Clearly, we need to develop new sources of energy that reduce our dependence on fossil fuels… and help protect the environment. Under the guidance of the President’s National Energy Policy, we are working to develop these new energy sources. They include hydrogen fuel cells to power our vehicles… more-effective ways to produce wind and solar power… technologies to remove pollution and greenhouse emissions from coal… and improving our energy-efficiency across the economy, to recover the vast amounts of energy we currently waste.

But while we work to develop these new and better ways to produce and use energy for the future… there is one technology already in place that can reliably generate large amounts of electricity with no dependence on fossil fuels, no pollution, and no greenhouse emissions. And that technology is nuclear power.
Technorati tags: , , , , ,

Comments

Popular posts from this blog

Missing the Point about Pennsylvania’s Nuclear Plants

A group that includes oil and gas companies in Pennsylvania released a study on Monday that argues that twenty years ago, planners underestimated the value of nuclear plants in the electricity market. According to the group, that means the state should now let the plants close.

Huh?

The question confronting the state now isn’t what the companies that owned the reactors at the time of de-regulation got or didn’t get. It’s not a question of whether they were profitable in the '80s, '90s and '00s. It’s about now. Business works by looking at the present and making projections about the future.

Is losing the nuclear plants what’s best for the state going forward?

Pennsylvania needs clean air. It needs jobs. And it needs protection against over-reliance on a single fuel source.


What the reactors need is recognition of all the value they provide. The electricity market is depressed, and if electricity is treated as a simple commodity, with no regard for its benefit to clean air o…

How Nanomaterials Can Make Nuclear Reactors Safer and More Efficient

The following is a guest post from Matt Wald, senior communications advisor at NEI. Follow Matt on Twitter at @MattLWald.

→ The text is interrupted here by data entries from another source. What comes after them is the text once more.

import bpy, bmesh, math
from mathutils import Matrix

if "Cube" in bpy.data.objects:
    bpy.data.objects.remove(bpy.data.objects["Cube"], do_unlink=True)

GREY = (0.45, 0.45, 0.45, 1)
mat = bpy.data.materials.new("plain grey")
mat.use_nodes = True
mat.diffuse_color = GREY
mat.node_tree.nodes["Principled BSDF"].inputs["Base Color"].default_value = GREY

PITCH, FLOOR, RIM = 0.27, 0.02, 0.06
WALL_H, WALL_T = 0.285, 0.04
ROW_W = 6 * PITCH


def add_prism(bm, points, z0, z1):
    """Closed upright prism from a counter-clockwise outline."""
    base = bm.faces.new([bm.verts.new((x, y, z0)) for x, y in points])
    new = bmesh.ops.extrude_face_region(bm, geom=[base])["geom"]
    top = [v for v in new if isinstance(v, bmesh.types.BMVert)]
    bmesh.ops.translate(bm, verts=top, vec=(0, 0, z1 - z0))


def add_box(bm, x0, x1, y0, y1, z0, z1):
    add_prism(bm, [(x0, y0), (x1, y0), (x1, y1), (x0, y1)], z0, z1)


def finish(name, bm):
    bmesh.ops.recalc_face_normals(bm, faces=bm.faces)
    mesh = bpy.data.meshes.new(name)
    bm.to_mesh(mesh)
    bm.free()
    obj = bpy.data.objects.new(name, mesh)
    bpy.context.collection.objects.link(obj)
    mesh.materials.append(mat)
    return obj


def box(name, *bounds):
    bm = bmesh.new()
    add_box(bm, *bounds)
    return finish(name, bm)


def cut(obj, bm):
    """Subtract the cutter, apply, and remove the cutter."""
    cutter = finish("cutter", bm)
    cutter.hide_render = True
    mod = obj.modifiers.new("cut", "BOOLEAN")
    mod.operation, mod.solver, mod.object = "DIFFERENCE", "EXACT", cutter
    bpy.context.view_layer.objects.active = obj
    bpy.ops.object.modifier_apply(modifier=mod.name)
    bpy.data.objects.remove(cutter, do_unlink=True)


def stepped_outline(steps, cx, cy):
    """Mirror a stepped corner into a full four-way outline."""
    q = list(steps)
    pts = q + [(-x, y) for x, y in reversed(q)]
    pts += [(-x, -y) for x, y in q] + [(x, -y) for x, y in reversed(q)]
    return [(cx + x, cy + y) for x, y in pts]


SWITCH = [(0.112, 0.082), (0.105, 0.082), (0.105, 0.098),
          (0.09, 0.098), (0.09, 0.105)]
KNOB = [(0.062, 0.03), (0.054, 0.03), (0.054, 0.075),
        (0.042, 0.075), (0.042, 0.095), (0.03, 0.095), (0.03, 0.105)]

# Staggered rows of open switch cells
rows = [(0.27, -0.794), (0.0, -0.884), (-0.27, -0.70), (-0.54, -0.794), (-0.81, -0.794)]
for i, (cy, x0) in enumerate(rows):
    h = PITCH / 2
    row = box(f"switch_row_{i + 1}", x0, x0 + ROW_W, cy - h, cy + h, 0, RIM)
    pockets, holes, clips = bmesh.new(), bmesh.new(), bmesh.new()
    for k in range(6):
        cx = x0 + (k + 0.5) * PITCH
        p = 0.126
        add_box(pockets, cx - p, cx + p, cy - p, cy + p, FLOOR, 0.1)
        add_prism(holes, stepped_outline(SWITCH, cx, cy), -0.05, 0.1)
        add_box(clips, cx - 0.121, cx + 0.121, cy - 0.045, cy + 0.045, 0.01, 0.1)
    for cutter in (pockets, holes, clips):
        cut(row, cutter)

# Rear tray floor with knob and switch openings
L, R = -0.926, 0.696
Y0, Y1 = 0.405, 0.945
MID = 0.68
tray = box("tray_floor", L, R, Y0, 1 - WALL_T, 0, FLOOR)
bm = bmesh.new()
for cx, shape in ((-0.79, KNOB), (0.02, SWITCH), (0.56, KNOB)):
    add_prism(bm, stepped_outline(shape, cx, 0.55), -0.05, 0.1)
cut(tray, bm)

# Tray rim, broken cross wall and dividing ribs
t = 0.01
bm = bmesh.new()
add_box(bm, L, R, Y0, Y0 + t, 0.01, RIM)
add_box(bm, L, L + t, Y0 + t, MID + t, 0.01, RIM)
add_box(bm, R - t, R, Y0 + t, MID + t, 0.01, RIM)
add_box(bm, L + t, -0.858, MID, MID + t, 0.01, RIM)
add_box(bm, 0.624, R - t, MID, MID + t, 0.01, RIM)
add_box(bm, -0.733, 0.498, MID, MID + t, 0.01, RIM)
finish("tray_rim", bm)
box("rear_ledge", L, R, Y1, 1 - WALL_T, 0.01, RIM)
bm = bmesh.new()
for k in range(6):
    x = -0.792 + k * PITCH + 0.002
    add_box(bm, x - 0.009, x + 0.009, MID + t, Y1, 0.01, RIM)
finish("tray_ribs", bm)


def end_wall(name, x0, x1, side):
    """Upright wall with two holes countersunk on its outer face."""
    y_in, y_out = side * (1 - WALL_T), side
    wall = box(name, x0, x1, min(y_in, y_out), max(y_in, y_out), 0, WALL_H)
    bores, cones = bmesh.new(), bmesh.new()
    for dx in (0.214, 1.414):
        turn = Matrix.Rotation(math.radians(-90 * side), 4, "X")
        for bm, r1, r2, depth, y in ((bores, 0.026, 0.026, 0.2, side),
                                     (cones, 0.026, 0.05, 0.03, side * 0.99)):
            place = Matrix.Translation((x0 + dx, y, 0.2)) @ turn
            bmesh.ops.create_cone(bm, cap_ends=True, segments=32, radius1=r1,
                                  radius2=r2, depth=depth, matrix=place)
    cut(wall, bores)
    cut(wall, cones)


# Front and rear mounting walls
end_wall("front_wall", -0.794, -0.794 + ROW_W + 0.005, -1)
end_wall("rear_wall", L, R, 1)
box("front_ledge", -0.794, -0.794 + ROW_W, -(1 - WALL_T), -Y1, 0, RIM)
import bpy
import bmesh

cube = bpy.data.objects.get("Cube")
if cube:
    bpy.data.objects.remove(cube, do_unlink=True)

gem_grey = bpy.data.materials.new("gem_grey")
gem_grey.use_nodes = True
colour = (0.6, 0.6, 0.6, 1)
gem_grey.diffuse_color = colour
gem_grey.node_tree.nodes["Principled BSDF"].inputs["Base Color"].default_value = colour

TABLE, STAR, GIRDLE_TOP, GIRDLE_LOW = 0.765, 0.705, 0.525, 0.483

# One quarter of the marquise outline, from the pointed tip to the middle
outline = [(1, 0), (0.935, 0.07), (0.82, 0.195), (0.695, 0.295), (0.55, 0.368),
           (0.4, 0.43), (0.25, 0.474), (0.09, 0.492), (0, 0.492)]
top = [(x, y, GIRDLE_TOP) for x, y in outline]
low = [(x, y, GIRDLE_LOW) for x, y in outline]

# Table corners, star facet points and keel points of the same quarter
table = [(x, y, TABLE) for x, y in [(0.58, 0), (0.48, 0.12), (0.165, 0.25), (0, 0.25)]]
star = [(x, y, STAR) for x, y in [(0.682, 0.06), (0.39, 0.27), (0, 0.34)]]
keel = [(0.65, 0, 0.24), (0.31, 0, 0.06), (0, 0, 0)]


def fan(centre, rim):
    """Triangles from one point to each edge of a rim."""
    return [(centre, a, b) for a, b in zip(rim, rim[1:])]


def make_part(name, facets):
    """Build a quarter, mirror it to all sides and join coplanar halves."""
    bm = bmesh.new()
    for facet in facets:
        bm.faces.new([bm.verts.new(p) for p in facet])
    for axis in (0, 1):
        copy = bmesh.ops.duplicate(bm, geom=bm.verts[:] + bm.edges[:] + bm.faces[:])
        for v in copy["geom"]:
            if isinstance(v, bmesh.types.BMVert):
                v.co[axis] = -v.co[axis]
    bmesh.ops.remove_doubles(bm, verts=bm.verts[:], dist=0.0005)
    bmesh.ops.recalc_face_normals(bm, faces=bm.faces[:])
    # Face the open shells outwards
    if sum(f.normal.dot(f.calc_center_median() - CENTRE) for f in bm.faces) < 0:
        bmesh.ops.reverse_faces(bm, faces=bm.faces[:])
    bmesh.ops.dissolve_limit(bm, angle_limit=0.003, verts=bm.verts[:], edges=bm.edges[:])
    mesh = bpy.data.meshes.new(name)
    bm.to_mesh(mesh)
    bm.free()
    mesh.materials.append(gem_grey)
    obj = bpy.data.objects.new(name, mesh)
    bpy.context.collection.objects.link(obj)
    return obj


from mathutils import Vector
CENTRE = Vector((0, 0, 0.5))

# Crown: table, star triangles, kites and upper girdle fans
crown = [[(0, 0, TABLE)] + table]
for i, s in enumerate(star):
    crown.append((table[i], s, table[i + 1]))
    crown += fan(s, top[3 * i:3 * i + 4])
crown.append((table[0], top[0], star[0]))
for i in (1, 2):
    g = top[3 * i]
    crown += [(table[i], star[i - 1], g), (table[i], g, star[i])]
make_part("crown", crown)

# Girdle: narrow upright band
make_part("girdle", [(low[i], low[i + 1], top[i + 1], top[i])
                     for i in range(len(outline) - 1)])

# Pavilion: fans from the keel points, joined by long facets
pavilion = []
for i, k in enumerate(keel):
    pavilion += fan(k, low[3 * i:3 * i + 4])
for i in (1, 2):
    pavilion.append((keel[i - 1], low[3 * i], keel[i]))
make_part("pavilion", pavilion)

From the batteries in our cell phones to the clothes on our backs, "nanomaterials" that are designed molecule by molecule are working their way into our economy and our lives. Now there’s some promising work on new materials for nuclear reactors.

Reactors are a tough environment. The sub atomic particles that sustain the chain reaction, neutrons, are great for splitting additional uranium atoms, but not all of them hit a uranium atom; some of them end up in various metal components of the reactor. The metal is usually a crystalline structure, meaning it is as orderly as a ladder or a sheet of graph paper, but the neutrons rearrange the atoms, leaving some infinitesimal voids in the structure and some areas of extra density. The components literally grow, getting longer and thicker. The phenomenon is well understood and designers compensate for it with a …

A Billion Miles Under Nuclear Energy (Updated)

And the winner is…Cassini-Huygens, in triple overtime.

The spaceship conceived in 1982 and launched fifteen years later, will crash into Saturn on September 15, after a mission of 19 years and 355 days, powered by the audacity and technical prowess of scientists and engineers from 17 different countries, and 72 pounds of plutonium.

The mission was so successful that it was extended three times; it was intended to last only until 2008.

Since April, the ship has been continuing to orbit Saturn, swinging through the 1,500-mile gap between the planet and its rings, an area not previously explored. This is a good maneuver for a spaceship nearing the end of its mission, since colliding with a rock could end things early.

Cassini will dive a little deeper and plunge toward Saturn’s surface, where it will transmit data until it burns up in the planet’s atmosphere. The radio signal will arrive here early Friday morning, Eastern time. A NASA video explains.

In the years since Cassini has launc…